Building intelligence refers to insights derived from the analysis of building operations data. To maximize efficiency and effectiveness, buildings collect data on their infrastructure, including HVAC systems, network accessibility, and security to evaluate and improve overall efficiency. These insights help improve energy efficiency, decrease carbon footprint, enhance cost-effectiveness, and more.
On-net buildings are properties where network service providers have physically built connectivity with fiber that they own. This means that tenants can move into the building and receive internet connections right away. For properties to have internet connection, network providers need to build fiber into the building. This is why when selecting office space, many businesses want to specifically seek out on-net buildings. Otherwise, they will need to work with building management, or service providers directly to get fiber terminated into the space. There might be one or several operators terminated into one building. If only one provider is terminated into a building, all of the tenants will use that provider for connectivity. If there are many operators in one building, tenants are able to choose, meaning operators must find other ways to differentiate themselves and remain competitive.
A fiber locator is a tool or service that is used to discover and distribute information on where fiber optic infrastructure exists. These tools are often used by network operators, telecom providers, VARs, IT teams, and MSPs to determine if a specific building is lit with fiber, or for buildings that are not lit, where the closest fiber infrastructure exists. Fiber lit buildings refer to on-net buildings that are already terminated with fiber from one or more providers.
Automating how you communicate your serviceability helps you compete for more sales, enables your sales team to focus on selling, and it creates a better experience for your customers and your sales team.
Ecosystems have become a way of business in the world of connectivity. Ecosystems increase visibility, encourage collaboration, and they open the door to a whole host of opportunities for wholesale sellers. Participating in the right communities opens up a lot of doors for your business to scale and thus should be a focus of your business.
In any selling process, pricing will ultimately be a factor, and the connectivity industry is no exception. At Connectbase, we help our customers approach pricing from a few important and strategic angles.
At Connectbase, our goal is to provide a better way to execute a near-net analysis and give you a more accurate view of these opportunities. To do this, we look at access point locations and calculate the Right of Way path and distance for a fiber build from access point to rooftop address point, calculating both the public right of way distance such as the road and the private right of way distance across the parcel, penetrating the building footprint and terminating inside of the building.
Near-net buildings can be defined as:
Near-net buildings are locations that are just a short build away from the buildings that you already service (on-net buildings).
When you’re looking at your total addressable market you have to look at both your on-net building lists as well as your near-net opportunities to fully realize the size of your opportunity.

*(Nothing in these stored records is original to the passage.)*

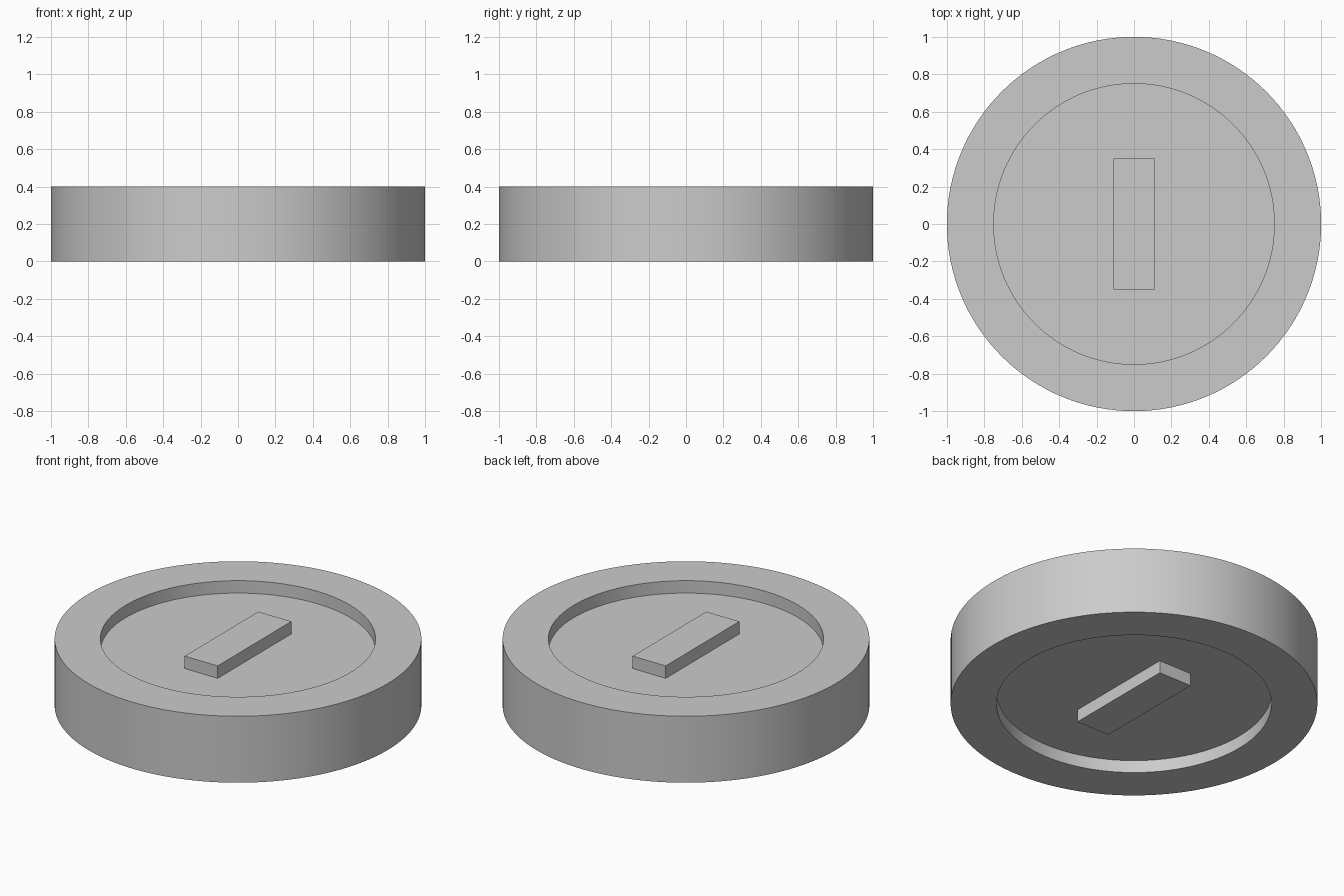
import bpy, bmesh
from math import cos, sin, tau, radians

if "Cube" in bpy.data.objects:
    bpy.data.objects.remove(bpy.data.objects["Cube"])

SEGMENTS = 128
HEIGHT = 0.40
RECESS = 0.075


def add_object(name, bm):
    bmesh.ops.recalc_face_normals(bm, faces=bm.faces)
    mesh = bpy.data.meshes.new(name)
    bm.to_mesh(mesh)
    bm.free()
    obj = bpy.data.objects.new(name, mesh)
    bpy.context.collection.objects.link(obj)
    return obj


# Disc: revolved profile with a round recess in both faces
profile = [(0.75, RECESS), (0.75, 0), (1, 0),
           (1, HEIGHT), (0.75, HEIGHT), (0.75, HEIGHT - RECESS)]
bm = bmesh.new()
rings = [[bm.verts.new((r * cos(tau * i / SEGMENTS), r * sin(tau * i / SEGMENTS), z))
          for i in range(SEGMENTS)] for r, z in profile]
for low, high in zip(rings, rings[1:]):
    for i in range(SEGMENTS):
        j = (i + 1) % SEGMENTS
        bm.faces.new((low[i], low[j], high[j], high[i]))
bm.faces.new(rings[0])
bm.faces.new(rings[-1])
disc = add_object("disc", bm)
bpy.context.view_layer.objects.active = disc
disc.select_set(True)
bpy.ops.object.shade_smooth_by_angle(angle=radians(30))

# Raised bars: one on each recess floor, flush with the rim
for name, z in (("bottom_bar", RECESS / 2), ("top_bar", HEIGHT - RECESS / 2)):
    bm = bmesh.new()
    bmesh.ops.create_cube(bm, size=1)
    bmesh.ops.scale(bm, vec=(0.22, 0.70, RECESS), verts=bm.verts)
    bar = add_object(name, bm)
    bar.location.z = z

A total addressable market is a combination of a network provider’s on-net and near-net buildings. Most network providers already understand their on-net footprint, though there are varying degrees of how well this data is managed from organization to organization. But, assuming your on-net footprint data is accurate, your next step is to get an understanding of all of your near-net opportunities. This is done by running a near-net analysis.